*** Source information

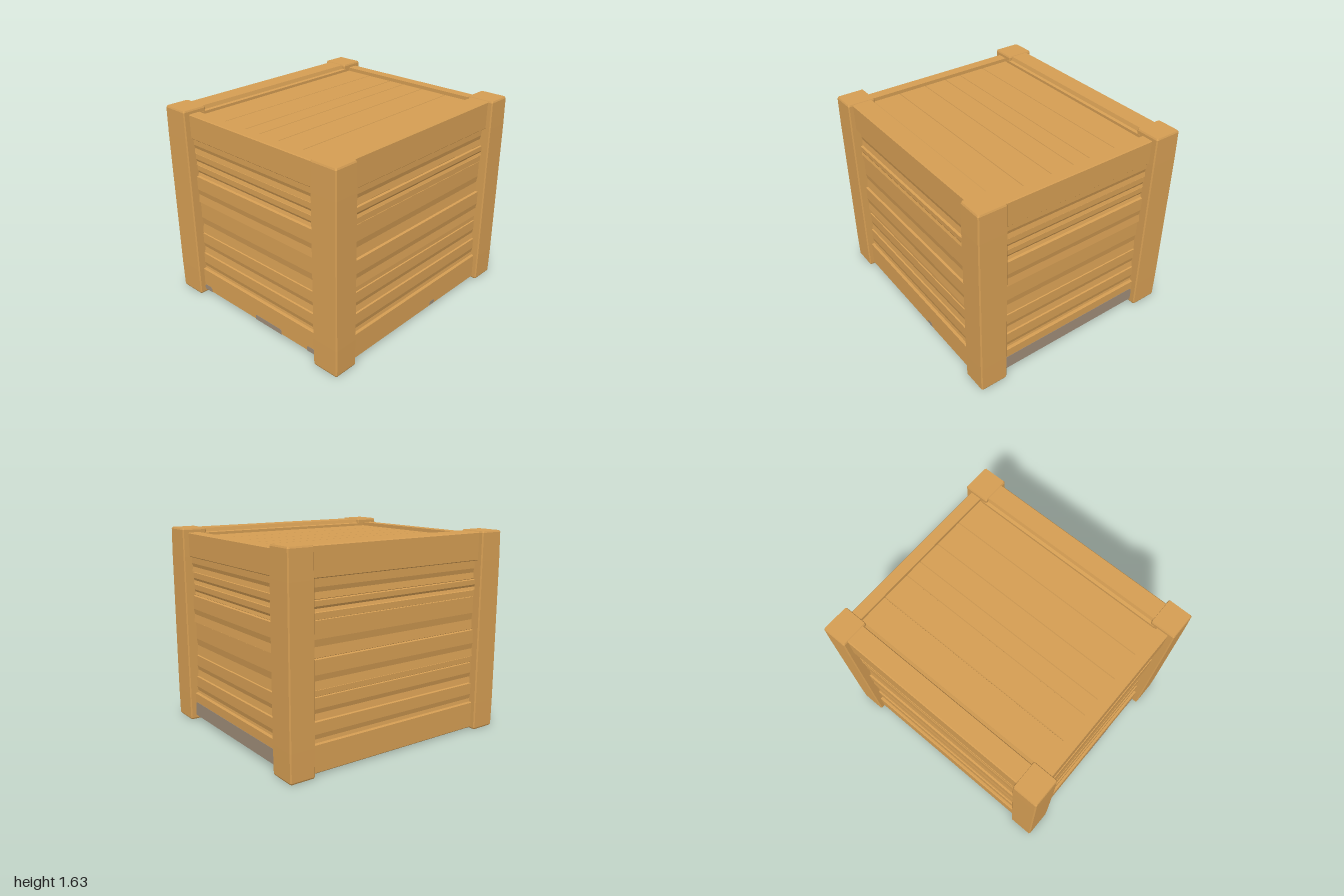
import * as THREE from 'three';

const wood = new THREE.MeshStandardMaterial({ color: 0xd49d53 });
wood.name = 'wood';
const worn = new THREE.MeshStandardMaterial({ color: 0x9d8b77 });
worn.name = 'wornGrey';

function add(parent, name, geometry, material = wood) {
  const mesh = new THREE.Mesh(geometry, material);
  mesh.name = name;
  parent.add(mesh);
  return mesh;
}

const polygon = (points) => new THREE.Shape(points.map(([x, y]) => new THREE.Vector2(x, y)));

// Extrude a profile along z, centred on z = 0
function extrude(shape, length, steps = 1) {
  const g = new THREE.ExtrudeGeometry(shape, { depth: length, bevelEnabled: false, steps });
  return g.translate(0, 0, -length / 2);
}

// Panel of boards facing +x: narrow V grooves at the seams, shallow worn hollows on wide boards
function boardPanel(face, lo, hi, seams, length, relief) {
  const pts = [[face - 0.1, lo]];
  const edges = [lo, ...seams, hi];
  for (let i = 0; i < edges.length - 1; i++) {
    const a = edges[i], b = edges[i + 1], w = b - a;
    const lift = relief * Math.sin(i * 2.3 + 1);
    pts.push([face - 0.012, a + 0.0005], [face + lift, a + 0.004]);
    if (relief && w > 0.07) {
      pts.push([face + lift - relief, a + w * 0.3], [face + lift, a + w * 0.5], [face + lift, a + w * 0.8]);
    }
    pts.push([face + lift, b - 0.004], [face - 0.012, b - 0.0005]);
  }
  pts.push([face - 0.1, hi]);
  return extrude(polygon(pts), length);
}

// Corner post: chamfered section, ends narrowing above and below the band lines
function cornerPost() {
  const w = 0.118, d = 0.105, c = 0.009;
  const section = polygon([[-w + c, -d], [w - c, -d], [w, -d + c], [w, d - c],
    [w - c, d], [-w + c, d], [-w, d - c], [-w, -d + c]]);
  const g = extrude(section, 1.63, 5).rotateX(-Math.PI / 2);
  const p = g.attributes.position;
  const heights = [0, 0.012, 0.23, 1.4, 1.618, 1.63];
  const scales = [0.93, 0.98, 1, 1, 0.98, 0.93];
  for (let i = 0; i < p.count; i++) {
    const ring = Math.round((p.getY(i) + 0.815) / 0.326);
    p.setXYZ(i, p.getX(i) * scales[ring], heights[ring], p.getZ(i) * scales[ring]);
  }
  g.computeVertexNormals();
  return g;
}

// Rail profile in x/y with chamfered outer corners
function railSection(x0, x1, y0, y1, c = 0.006) {
  return polygon([[x0, y0], [x1 - c, y0], [x1, y0 + c], [x1, y1 - c], [x1 - c, y1], [x0, y1]]);
}

// Rounded worn patch, a thin plate rising from a lower edge
function wornPatch(x0, x1, y0, y1) {
  const r = Math.min(0.03, (x1 - x0) / 3, (y1 - y0) / 2);
  const s = new THREE.Shape();
  s.moveTo(x0, y0);
  s.lineTo(x1, y0);
  s.lineTo(x1, y1 - r);
  s.quadraticCurveTo(x1, y1, x1 - r, y1);
  s.lineTo(x0 + r, y1);
  s.quadraticCurveTo(x0, y1, x0, y1 - r);
  return extrude(s, 0.004);
}

export function createModel() {
  const crate = new THREE.Group();
  crate.name = 'woodenCrate';

  // Posts at the four corners
  for (const sx of [-1, 1]) for (const sz of [-1, 1]) {
    add(crate, 'cornerPost', cornerPost()).position.set(sx * 0.789, 0, sz * 0.895);
  }

  const frontSeams = [0.38, 0.565, 0.85, 1.08, 1.175, 1.275];
  const sideSeams = [0.39, 0.565, 0.615, 0.84, 1.11, 1.165, 1.25];
  const lidSeams = [-0.42, -0.18, -0.03, 0.17, 0.415];

  // Left and right walls with broad rails; each rail has a stepped inner lip
  for (const [name, turn] of [['left', 0], ['right', Math.PI]]) {
    const wall = new THREE.Group();
    wall.name = name + 'Wall';
    wall.rotation.y = turn;
    add(wall, 'sideBoards', boardPanel(0.84, 0.2, 1.42, sideSeams, 1.64, 0.009));
    const upper = polygon([[0.67, 1.4], [0.859, 1.4], [0.865, 1.406], [0.865, 1.617],
      [0.857, 1.625], [0.705, 1.625], [0.695, 1.595], [0.67, 1.59]]);
    const lower = polygon([[0.67, 0.04], [0.695, 0.035], [0.705, 0.01], [0.857, 0.01],
      [0.865, 0.018], [0.865, 0.224], [0.859, 0.23], [0.67, 0.23]]);
    add(wall, 'upperSideRail', extrude(upper, 1.66));
    add(wall, 'lowerSideRail', extrude(lower, 1.66));
    crate.add(wall);
  }

  // Front and back walls
  for (const [name, turn] of [['front', -Math.PI / 2], ['back', Math.PI / 2]]) {
    const wall = new THREE.Group();
    wall.name = name + 'Wall';
    wall.rotation.y = turn;
    add(wall, 'endBoards', boardPanel(0.925, 0.2, 1.42, frontSeams, 1.4, 0.009));
    add(wall, 'upperEndRail', extrude(railSection(0.855, 0.95, 1.4, 1.597), 1.4));
    add(wall, 'lowerEndRail', extrude(railSection(0.855, 0.95, 0.035, 0.235), 1.4));
    crate.add(wall);
  }

  // Lid and floor boards running front to back
  const lid = boardPanel(1.568, -0.69, 0.69, lidSeams.map((x) => -x).reverse(), 1.74, 0);
  add(crate, 'lidBoards', lid.rotateZ(Math.PI / 2));
  const floor = boardPanel(-0.06, -0.69, 0.69, lidSeams, 1.74, 0);
  add(crate, 'floorBoards', floor.rotateZ(-Math.PI / 2));

  // Worn grey patches along the lower edges
  for (const [x0, x1] of [[-0.67, -0.58], [-0.02, 0.28], [0.56, 0.65]]) {
    add(crate, 'frontWornPatch', wornPatch(x0, x1, 0.037, 0.08), worn).position.z = 0.95;
  }
  add(crate, 'backWornPatch', wornPatch(-0.67, 0.67, 0.037, 0.155), worn).position.z = -0.95;
  const sidePatch = add(crate, 'sideWornPatch', wornPatch(0.165, 0.225, 0.022, 0.055), worn);
  sidePatch.rotation.y = Math.PI / 2;
  sidePatch.position.x = 0.865;

  return crate;
}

******

Work out how many lines of the records contain the string "THREE". Nothing but the number should be written.

Result below: 10